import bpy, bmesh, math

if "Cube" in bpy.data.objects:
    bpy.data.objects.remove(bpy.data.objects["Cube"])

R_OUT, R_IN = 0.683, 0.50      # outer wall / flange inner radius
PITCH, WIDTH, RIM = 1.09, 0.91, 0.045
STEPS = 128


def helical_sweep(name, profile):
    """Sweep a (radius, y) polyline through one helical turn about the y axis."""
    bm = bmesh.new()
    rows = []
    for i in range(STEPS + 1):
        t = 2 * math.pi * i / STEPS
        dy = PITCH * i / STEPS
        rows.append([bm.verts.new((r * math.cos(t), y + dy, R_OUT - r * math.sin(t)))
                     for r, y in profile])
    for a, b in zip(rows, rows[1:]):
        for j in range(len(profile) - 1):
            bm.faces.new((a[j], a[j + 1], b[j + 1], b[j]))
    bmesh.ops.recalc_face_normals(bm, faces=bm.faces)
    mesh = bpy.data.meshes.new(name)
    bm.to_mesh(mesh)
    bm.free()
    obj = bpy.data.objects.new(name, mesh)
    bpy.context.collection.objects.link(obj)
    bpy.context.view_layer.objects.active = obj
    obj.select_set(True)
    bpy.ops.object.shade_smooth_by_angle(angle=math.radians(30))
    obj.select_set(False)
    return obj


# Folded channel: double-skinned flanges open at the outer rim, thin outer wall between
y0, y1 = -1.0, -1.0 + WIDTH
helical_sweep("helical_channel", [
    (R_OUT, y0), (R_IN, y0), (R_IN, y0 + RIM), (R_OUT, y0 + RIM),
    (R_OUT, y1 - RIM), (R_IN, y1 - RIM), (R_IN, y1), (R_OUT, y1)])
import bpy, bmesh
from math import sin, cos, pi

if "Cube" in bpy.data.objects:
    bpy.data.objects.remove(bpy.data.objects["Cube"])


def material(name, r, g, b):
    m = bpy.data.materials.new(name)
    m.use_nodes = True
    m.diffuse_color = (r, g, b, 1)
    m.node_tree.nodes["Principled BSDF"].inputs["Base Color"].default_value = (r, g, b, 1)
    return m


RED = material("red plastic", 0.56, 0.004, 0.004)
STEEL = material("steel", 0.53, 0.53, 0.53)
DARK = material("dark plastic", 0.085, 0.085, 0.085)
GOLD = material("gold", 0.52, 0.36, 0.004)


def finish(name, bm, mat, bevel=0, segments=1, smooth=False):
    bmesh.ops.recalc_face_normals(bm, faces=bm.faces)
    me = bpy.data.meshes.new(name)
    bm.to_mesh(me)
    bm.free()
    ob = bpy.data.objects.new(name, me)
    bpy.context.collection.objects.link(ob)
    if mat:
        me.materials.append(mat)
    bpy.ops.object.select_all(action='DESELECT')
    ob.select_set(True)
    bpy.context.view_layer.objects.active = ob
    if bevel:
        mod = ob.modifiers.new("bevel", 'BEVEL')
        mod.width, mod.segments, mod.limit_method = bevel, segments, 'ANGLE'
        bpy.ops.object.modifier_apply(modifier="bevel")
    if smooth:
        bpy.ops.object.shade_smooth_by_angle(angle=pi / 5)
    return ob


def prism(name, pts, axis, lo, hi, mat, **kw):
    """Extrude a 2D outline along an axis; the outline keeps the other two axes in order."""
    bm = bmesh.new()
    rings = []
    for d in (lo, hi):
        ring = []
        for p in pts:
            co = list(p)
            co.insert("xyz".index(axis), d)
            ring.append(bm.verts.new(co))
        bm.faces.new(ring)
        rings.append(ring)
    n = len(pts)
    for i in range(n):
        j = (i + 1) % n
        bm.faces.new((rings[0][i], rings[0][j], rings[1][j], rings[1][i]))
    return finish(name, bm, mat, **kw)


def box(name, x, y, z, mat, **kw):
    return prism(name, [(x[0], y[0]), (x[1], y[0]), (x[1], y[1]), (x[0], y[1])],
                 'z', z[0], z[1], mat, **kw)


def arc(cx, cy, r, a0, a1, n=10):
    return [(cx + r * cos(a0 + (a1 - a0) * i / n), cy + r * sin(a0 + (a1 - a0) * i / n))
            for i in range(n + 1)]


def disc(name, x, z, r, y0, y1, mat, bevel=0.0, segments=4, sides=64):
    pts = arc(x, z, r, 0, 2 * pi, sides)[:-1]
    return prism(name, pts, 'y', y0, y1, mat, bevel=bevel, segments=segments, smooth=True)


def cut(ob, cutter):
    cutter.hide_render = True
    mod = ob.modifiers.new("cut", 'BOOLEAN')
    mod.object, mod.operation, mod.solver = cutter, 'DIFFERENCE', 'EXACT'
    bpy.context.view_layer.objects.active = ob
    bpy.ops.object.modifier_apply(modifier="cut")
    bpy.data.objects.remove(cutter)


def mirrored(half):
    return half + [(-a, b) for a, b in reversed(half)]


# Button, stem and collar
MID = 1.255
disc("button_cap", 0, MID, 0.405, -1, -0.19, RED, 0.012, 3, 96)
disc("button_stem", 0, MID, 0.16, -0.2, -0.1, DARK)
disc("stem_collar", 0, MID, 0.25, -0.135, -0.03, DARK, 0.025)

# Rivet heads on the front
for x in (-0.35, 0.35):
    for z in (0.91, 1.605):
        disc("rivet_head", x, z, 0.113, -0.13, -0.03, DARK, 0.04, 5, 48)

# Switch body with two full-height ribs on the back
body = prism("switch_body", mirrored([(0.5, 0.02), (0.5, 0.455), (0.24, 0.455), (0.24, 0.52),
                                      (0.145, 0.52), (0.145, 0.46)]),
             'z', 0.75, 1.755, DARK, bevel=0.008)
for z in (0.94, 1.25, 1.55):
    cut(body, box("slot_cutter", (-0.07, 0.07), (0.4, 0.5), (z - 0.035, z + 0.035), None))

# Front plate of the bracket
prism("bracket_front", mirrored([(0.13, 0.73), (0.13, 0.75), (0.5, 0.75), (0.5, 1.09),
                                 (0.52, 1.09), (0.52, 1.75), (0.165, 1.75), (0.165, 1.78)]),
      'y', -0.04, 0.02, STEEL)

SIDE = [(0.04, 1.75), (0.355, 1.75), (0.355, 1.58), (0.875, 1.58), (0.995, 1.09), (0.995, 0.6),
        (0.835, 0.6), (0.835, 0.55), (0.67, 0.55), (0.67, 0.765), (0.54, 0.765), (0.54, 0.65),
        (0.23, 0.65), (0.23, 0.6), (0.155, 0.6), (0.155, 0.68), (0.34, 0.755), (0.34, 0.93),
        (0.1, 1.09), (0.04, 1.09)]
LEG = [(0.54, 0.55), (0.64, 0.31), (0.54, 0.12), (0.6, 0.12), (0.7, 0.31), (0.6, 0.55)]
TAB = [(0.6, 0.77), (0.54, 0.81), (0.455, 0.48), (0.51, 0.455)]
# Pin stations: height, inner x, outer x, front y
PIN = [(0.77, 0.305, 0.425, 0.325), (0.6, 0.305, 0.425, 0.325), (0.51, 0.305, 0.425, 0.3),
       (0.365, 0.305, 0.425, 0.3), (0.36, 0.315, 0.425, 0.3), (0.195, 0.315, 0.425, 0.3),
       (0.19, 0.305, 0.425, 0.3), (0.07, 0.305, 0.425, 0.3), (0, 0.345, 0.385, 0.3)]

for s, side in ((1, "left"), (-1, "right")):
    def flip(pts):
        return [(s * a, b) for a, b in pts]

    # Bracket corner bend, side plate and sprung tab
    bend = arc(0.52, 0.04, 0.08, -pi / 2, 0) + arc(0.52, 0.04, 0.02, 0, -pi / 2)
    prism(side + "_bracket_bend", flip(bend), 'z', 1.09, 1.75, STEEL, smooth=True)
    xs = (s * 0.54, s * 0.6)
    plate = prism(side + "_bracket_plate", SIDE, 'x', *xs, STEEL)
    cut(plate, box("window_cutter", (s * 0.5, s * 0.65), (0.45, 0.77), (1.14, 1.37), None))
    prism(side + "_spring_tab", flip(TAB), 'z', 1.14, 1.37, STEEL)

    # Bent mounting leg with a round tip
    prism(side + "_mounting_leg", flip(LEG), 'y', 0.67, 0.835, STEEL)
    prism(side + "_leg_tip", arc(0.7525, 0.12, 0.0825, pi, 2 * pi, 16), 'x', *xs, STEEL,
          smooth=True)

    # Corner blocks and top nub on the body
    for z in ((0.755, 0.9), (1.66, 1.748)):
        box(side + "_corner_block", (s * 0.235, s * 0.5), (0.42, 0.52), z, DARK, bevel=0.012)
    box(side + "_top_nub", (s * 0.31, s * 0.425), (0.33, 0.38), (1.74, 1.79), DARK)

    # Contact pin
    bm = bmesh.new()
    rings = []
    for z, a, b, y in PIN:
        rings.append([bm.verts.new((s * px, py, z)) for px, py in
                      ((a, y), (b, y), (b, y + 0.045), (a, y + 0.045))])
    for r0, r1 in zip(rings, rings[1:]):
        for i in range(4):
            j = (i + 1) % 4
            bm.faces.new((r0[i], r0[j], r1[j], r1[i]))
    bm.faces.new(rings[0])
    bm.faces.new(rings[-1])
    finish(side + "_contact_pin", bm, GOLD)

*Task to carry out:* Where "mirrored" occurs in a line of the data above, count that line. Give the final count and no other words.

*Final answer:* 3